_PROBLEM TO SOLVE:_
Check each line of the entries. Copy the ones that contain the string "moved".

_INPUT DATA:_
# # #

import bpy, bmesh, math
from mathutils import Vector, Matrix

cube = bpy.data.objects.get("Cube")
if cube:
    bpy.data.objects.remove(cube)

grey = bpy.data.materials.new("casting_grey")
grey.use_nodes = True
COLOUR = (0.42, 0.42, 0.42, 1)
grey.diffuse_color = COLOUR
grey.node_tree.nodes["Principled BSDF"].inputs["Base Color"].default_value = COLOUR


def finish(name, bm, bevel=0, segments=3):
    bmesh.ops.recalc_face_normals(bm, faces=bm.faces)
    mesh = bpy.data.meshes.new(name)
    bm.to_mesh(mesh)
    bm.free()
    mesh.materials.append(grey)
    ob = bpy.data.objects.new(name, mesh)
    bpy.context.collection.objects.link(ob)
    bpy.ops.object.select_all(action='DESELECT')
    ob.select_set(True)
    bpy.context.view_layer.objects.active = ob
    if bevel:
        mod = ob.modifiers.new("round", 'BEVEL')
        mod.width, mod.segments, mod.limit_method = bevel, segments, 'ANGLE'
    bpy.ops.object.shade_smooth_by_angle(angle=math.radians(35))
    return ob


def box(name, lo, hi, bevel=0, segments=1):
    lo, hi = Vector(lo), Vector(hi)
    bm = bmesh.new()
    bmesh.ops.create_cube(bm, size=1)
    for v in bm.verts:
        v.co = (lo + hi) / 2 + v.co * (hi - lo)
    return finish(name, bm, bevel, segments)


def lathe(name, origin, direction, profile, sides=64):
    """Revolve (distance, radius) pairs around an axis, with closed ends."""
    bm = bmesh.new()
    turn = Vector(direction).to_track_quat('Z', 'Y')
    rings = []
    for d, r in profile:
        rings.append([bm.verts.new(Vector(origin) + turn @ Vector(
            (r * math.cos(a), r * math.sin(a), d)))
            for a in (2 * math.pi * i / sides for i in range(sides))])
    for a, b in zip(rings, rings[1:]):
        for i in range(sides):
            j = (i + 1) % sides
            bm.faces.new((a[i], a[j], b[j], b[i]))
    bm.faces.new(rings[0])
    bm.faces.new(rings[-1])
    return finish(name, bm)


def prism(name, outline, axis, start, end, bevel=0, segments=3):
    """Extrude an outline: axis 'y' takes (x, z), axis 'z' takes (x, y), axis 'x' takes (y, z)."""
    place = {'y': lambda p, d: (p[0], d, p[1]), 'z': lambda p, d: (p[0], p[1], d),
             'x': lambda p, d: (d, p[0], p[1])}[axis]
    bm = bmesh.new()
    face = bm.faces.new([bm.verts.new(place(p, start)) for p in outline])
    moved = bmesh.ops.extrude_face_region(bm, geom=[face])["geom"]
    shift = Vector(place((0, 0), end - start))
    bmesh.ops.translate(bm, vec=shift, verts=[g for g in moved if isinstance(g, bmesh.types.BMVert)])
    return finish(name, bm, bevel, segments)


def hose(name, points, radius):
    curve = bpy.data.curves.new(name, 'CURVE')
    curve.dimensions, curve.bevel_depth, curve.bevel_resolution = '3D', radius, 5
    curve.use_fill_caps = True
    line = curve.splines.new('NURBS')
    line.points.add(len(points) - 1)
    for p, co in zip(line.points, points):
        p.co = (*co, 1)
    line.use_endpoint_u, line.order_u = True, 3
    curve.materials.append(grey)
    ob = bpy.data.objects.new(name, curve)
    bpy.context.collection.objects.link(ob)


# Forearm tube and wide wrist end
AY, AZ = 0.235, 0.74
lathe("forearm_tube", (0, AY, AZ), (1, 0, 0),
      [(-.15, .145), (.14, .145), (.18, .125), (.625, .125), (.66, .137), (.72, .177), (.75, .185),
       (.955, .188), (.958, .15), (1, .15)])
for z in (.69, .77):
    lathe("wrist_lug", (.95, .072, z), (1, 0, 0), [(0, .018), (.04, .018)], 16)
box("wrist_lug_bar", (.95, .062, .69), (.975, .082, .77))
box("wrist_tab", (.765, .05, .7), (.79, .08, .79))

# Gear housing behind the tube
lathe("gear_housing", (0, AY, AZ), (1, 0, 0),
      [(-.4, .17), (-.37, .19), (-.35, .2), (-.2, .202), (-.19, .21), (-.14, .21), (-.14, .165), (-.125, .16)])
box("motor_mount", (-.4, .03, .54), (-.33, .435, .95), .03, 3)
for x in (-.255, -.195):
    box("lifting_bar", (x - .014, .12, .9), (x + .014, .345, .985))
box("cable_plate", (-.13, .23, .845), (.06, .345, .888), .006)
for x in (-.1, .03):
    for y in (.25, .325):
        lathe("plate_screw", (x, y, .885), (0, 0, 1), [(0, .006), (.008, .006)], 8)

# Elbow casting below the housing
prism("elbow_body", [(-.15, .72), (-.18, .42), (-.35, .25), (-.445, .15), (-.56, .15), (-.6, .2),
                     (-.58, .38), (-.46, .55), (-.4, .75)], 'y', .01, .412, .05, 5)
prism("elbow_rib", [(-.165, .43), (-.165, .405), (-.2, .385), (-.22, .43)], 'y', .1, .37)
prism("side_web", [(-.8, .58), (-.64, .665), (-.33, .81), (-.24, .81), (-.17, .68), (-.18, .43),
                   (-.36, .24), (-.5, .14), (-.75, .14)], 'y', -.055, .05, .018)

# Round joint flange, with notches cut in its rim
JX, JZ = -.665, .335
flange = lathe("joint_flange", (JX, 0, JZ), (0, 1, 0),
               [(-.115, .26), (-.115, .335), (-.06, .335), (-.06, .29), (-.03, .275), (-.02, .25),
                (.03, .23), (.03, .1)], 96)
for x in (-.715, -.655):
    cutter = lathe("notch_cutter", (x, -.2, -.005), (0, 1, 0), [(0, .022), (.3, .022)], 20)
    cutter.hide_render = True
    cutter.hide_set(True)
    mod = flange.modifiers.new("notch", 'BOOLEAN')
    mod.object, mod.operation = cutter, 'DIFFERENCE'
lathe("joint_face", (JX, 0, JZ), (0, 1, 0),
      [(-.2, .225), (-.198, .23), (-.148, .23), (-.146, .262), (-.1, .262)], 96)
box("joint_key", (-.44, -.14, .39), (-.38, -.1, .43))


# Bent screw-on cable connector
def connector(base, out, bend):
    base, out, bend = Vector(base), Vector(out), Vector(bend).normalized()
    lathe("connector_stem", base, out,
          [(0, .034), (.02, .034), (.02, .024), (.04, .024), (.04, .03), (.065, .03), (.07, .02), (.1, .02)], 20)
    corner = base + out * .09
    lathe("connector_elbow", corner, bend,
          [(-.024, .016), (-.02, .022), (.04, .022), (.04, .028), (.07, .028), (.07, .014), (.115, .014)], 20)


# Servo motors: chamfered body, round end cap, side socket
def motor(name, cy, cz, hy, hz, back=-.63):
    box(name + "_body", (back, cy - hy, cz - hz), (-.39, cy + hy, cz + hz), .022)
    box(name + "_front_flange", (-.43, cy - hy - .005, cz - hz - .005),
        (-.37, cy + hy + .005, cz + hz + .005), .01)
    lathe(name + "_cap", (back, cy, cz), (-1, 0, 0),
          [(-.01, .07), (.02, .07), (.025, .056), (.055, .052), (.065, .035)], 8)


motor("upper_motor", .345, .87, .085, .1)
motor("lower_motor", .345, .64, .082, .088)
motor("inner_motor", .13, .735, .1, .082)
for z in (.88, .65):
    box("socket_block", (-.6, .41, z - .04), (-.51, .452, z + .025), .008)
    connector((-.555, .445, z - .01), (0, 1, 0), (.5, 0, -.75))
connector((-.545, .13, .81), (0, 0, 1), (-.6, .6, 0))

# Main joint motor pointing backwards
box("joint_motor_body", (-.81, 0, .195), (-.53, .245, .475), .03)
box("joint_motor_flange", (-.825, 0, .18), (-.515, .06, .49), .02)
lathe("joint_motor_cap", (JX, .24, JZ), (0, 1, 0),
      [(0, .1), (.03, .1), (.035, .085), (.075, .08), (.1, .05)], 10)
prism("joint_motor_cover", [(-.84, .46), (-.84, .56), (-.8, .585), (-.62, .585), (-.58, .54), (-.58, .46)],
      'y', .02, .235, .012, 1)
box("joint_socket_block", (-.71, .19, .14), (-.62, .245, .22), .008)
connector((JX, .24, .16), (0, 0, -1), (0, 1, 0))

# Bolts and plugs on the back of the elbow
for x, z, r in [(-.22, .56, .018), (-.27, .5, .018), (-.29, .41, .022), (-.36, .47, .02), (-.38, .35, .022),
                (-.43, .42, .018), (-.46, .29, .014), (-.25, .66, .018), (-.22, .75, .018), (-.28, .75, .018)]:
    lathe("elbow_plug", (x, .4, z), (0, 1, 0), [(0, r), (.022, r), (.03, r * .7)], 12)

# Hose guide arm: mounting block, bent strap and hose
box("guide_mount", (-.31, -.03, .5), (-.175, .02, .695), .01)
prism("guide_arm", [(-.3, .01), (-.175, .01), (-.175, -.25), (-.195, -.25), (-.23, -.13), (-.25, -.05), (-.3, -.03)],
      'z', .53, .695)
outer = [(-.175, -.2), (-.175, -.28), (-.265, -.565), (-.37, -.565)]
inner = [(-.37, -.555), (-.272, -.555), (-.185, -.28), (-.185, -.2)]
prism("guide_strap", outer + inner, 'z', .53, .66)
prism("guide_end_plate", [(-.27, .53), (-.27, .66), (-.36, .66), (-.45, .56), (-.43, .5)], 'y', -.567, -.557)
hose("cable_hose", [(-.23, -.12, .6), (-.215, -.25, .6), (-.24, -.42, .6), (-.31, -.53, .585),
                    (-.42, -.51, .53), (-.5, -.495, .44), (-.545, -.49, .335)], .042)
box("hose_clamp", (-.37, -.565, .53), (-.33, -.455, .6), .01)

# # #

_SOLUTION TO THE PROBLEM:_
    moved = bmesh.ops.extrude_face_region(bm, geom=[face])["geom"]
    bmesh.ops.translate(bm, vec=shift, verts=[g for g in moved if isinstance(g, bmesh.types.BMVert)])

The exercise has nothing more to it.